Easy to install and maintain. You can also improve it using a strong encryption.

Modifying my cheap guitar – Part I – The Wiring

friend lend me his electric guitar for quite a while when I determined to learn a string instrument. After a lot of months I finally got my act together and bought a cheap an inexpensive electric guitar bundle(with a 15-Watt amplifier, gig bag and strap).

After a period of time it occurred to me to experiment, modify and change some aspects of the guitar wiring. All the applied modifications were found over the internet and, as you can imagine, there is nothing innovative.


  1. Switch between the original tone capacitor and a new one.
  2. Hard clipping using two diodes connected in antiparallel.
  3. Neck ON Switch (David Gilmour wiring).
  4. Treble bleed mod.


It was a cheap guitar, however its value reflects its quality. I was a bit unsatisfied with its tone, with a little research I found out some ways to improve the tone.

Schematics and part list


C1 - 0.002uF / 2nF / 2000pF
C2 - 0.047uF / 47nF / 47000pF (original film capacitor)
C3 - 0.1uF / 100nF / 100000pF (ceramic capacitor)
D1,D2 - 1N5819
R1 - 100k Ohms resistor

Switch between the original tone capacitor and a new one

Simple selector between two capacitors. The second one helps to get a darker sound and not so strident like Stratocasters usually are.

Hard clipping using two diodes connected in antiparallel

Sometimes called as “passive distortion” or even wrongly as “passive overdrive”, it’s a fun modification. Gives a harsh sound, but loses volume since it clips the sound without any boost.

Neck ON Switch (David Gilmour wiring)

This wiring, when enabled, connect the neck pickup with whatever selection in the 5-way switch. David Gilmour may be the most famous musician to use this mod. Now with up to 8 possible combinations, the guitar has so much possibilities. In my opinion, the sound is colorful now.

Treble bleed mod

When you turn the volume down on a guitar you can feel that the sound loses a bit of treble. It happens because the pickup, the volume potentiometer and the capacitance in the cable act as a low pass filter. To compensate this loss we “bleed” more treble into the signal as the volume is turned down.

Further modifications

After all that, I ordered and installed a hotrail pickup in the bridge position. Unfortunately I don’t have any pictures, but If I did it again today I would use the Gilmour/neck mod with the bridge pickup instead of neck.

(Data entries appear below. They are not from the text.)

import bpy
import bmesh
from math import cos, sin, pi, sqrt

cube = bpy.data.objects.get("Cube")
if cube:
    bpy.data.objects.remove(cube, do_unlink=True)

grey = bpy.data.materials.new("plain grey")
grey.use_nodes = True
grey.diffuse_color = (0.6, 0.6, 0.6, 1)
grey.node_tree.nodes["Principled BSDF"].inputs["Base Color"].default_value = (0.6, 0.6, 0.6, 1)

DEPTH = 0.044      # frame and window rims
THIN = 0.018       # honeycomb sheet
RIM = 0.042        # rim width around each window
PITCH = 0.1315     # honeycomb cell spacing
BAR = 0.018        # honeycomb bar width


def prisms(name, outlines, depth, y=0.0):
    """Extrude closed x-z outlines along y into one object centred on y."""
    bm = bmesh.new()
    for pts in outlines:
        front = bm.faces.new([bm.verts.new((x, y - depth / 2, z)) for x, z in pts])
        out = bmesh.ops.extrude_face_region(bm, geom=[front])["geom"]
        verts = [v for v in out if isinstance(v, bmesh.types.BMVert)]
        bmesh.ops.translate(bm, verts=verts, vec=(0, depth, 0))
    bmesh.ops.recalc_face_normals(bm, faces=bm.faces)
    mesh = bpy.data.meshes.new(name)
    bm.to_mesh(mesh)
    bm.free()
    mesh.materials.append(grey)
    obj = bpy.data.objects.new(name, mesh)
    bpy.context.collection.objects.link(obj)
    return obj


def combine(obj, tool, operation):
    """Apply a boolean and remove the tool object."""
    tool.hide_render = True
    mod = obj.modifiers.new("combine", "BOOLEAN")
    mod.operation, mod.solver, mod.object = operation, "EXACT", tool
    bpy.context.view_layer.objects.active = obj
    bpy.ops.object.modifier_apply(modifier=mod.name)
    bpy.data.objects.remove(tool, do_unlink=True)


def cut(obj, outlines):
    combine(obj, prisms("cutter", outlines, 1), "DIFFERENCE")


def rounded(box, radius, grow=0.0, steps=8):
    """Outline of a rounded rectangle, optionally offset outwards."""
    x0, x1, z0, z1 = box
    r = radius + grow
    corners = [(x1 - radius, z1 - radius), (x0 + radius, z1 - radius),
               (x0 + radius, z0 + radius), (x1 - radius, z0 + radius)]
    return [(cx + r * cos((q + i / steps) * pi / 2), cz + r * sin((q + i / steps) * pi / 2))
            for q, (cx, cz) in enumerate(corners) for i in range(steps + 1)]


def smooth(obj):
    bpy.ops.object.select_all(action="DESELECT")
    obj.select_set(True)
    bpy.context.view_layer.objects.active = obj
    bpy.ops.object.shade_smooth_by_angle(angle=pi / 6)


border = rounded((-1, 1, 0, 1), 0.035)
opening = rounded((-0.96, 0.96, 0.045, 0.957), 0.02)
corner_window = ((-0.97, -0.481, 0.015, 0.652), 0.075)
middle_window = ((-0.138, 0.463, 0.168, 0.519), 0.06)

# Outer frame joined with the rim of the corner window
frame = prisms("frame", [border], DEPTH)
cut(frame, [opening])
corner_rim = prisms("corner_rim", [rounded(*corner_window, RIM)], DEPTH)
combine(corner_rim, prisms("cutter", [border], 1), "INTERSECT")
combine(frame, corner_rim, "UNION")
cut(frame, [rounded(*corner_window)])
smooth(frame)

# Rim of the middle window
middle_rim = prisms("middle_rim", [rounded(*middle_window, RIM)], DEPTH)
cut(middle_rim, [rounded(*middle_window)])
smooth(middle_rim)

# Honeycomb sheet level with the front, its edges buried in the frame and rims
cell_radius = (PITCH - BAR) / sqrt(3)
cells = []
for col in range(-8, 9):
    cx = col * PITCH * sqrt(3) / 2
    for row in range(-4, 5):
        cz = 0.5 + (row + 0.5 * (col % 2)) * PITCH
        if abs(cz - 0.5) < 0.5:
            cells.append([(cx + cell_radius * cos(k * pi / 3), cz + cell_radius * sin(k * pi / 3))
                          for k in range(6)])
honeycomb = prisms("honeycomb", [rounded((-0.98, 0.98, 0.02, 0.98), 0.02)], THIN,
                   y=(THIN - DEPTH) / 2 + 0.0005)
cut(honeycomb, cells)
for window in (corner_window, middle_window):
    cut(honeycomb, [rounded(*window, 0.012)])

I customized the pickguard with an artist, that being the subject of the Part II of this post.


guitar-guts-and-componentsI learned a lot in the process. From something stupid like how a 5-way switch works to something unexpected like fixing to a stripped screw hole.